|The Common Tailorbird (Orthotomus sutorius) is a songbird found across tropical Asia. Popular for its nest made of leaves "sewn" together and immortalized by Rudyard Kipling in his Jungle Book, it is a common resident in urban gardens. Although shy birds that are usually hidden within vegetation, their loud calls are familiar and give away their presence. They are distinctive in having a greenish upper body plumage, long upright tail and the rust coloured forehead and crown.|
These 13-cm-long warblers are brightly coloured, with bright green upperparts and whitish underparts. They have short rounded wings, a long tail, strong legs and a sharp bill with curved tip to the upper mandible.

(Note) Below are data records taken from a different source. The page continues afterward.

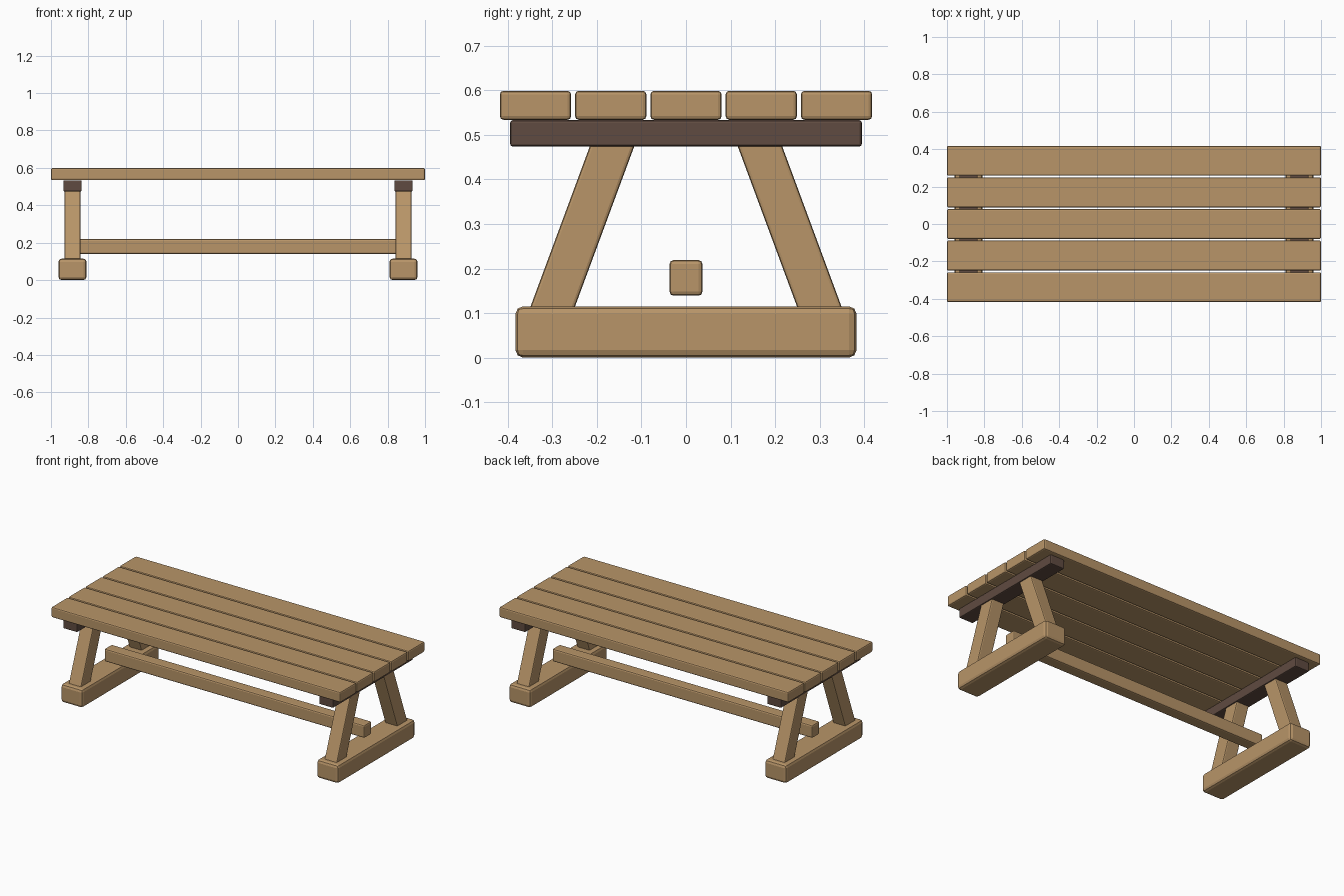
import bpy
import bmesh

cube = bpy.data.objects.get("Cube")
if cube:
    bpy.data.objects.remove(cube, do_unlink=True)


def material(name, colour):
    mat = bpy.data.materials.new(name)
    mat.use_nodes = True
    mat.diffuse_color = colour
    mat.node_tree.nodes["Principled BSDF"].inputs["Base Color"].default_value = colour
    return mat


tan_wood = material("tan wood", (0.48, 0.30, 0.14, 1))
dark_wood = material("dark wood", (0.115, 0.07, 0.052, 1))


def beam(name, size, centre, mat, bevel, lean=0.0):
    """Box with softened edges; lean shifts its top end along y."""
    bm = bmesh.new()
    bmesh.ops.create_cube(bm, size=1)
    for v in bm.verts:
        top = v.co.z > 0
        v.co.x *= size[0]
        v.co.y *= size[1]
        v.co.z *= size[2]
        v.co.y += lean / 2 if top else -lean / 2
    mesh = bpy.data.meshes.new(name)
    bm.to_mesh(mesh)
    bm.free()
    mesh.materials.append(mat)
    obj = bpy.data.objects.new(name, mesh)
    obj.location = centre
    bpy.context.collection.objects.link(obj)
    mod = obj.modifiers.new("soft edges", 'BEVEL')
    mod.width = bevel
    mod.segments = 2
    return obj


# Tabletop planks
for i in range(5):
    beam(f"tabletop_plank_{i + 1}", (2, 0.16, 0.065),
         (0, (i - 2) * 0.169, 0.5665), tan_wood, 0.008)

# Trestle at each end: foot, two leaning legs, dark cross beam
for side, sx in (("right", -1), ("left", 1)):
    x = sx * 0.885
    beam(f"{side}_foot", (0.15, 0.766, 0.115), (x, 0, 0.0575), tan_wood, 0.017)
    beam(f"{side}_cross_beam", (0.098, 0.79, 0.059), (x, 0, 0.5035), dark_wood, 0.006)
    for end, sy in (("front", -1), ("back", 1)):
        beam(f"{side}_{end}_leg", (0.086, 0.1, 0.40),
             (x, sy * 0.2325, 0.295), tan_wood, 0.007, lean=-sy * 0.148)

# Long stretcher between the trestles
beam("stretcher", (1.8, 0.074, 0.08), (0, 0, 0.179), tan_wood, 0.009)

They are wren-like with a long upright tail that is often moved around. The crown is rufous and the upperparts are predominantly olive green. The underside is creamy white. The sexes are identical, except that the male has long central tail feathers in the breeding season. (The reliability of sexing of specimens in determining this difference has been questioned by Hugh Whistler.) Young birds are duller.When calling the dark patches on the sides of the neck become visible. These are due to the dark pigmented and bare skin that are present in both sexes and sometimes give the appearance of a dark gorget.
This passerine bird is typically found in open farmland, scrub, forest edges and gardens. Tailorbirds get their name from the way their nest is constructed. The edges of a large leaf are pierced and sewn together with plant fibre or spider silk to make a cradle in which the actual nest is built.
Behaviour and ecology
Tailorbirds are found in singly or in pairs, usually low in the undergrowth or trees sometimes hopping on the ground. They forage for insets and have been known to feed on a range of beetles and bugs. They are attracted to insects at flowers and are known to favour the inflorescenses of mango. They are known to visit the flowers of Bombak, Salmalia and other large flowers for nectar and get covered on the head and throat with pollen, giving them a golden-headed appearance.dia
The nest is a deep, soft cup lined with soft materials and is placed in thick foliage and the leaves used to hold the nest have the upper surfaces outwards so that the nest is difficult to spot. The punctures made on the edge of the leaves are minute and do not cause browning of the leaves, further aiding camouflage. The nest lining of a nest in Sri Lanka that was studied by Casey Wood was found to be lined with lint from Euphorbia, Ceiba pentandra and Bombax malabaricum species. Jerdon had noted that the bird made knots, however no knots have been described by subsequent observers. Wood classified the processes used by the tailorbird in nest as sewing, rivetting, lacing and matting. In some cases the nest is made from a single large leaf; the margins of which are rivetted together. Sometimes the fibres from one rivet are extended into an adjoining puncture and appearing more like sewing. The stitch is made by piercing two leaves and drawing fibre through them. The fibres fluff out on the outside and in effect they are more like rivets. There are many variations in the nest and some may altogether lack the cradle of leaves. One observer noted that the birds did not utilize cotton that was made available while another observer, Edward Hamilton Aitken, was able to induce them to use artificially supplied cotton. The usual clutch is three eggs. It is said that only the female stitches the leaves of the nest. The incubation period is about 12 days. Both male and female feed the young. Mortality of eggs and chicks are high due to predation by rodents, cats, crow-pheasants, lizards and other predators. The incubation period is about 12–14 days and the young birds fledge in about 14 days. The female alone incubates according to some sources while others suggest that both sexes incubate but both parents take part in feeding and sanitation. The males are said to feed the incubating female. An unusual case of a pair of tailorbirds adopting chicks in an artificially translocated nest belong to a different pair has been recorded. Nests are sometimes parasitized by the Plaintive Cuckoo(Cacomantis merulinus).
The birds roost alone during the non-breeding season but may roost side-by-side during the breeding season, sometimes with the newly fledged juvenile sandwiched between the adults. The roost sites chosen are thin twigs on trees with cover above them and were often close to human habitation and lights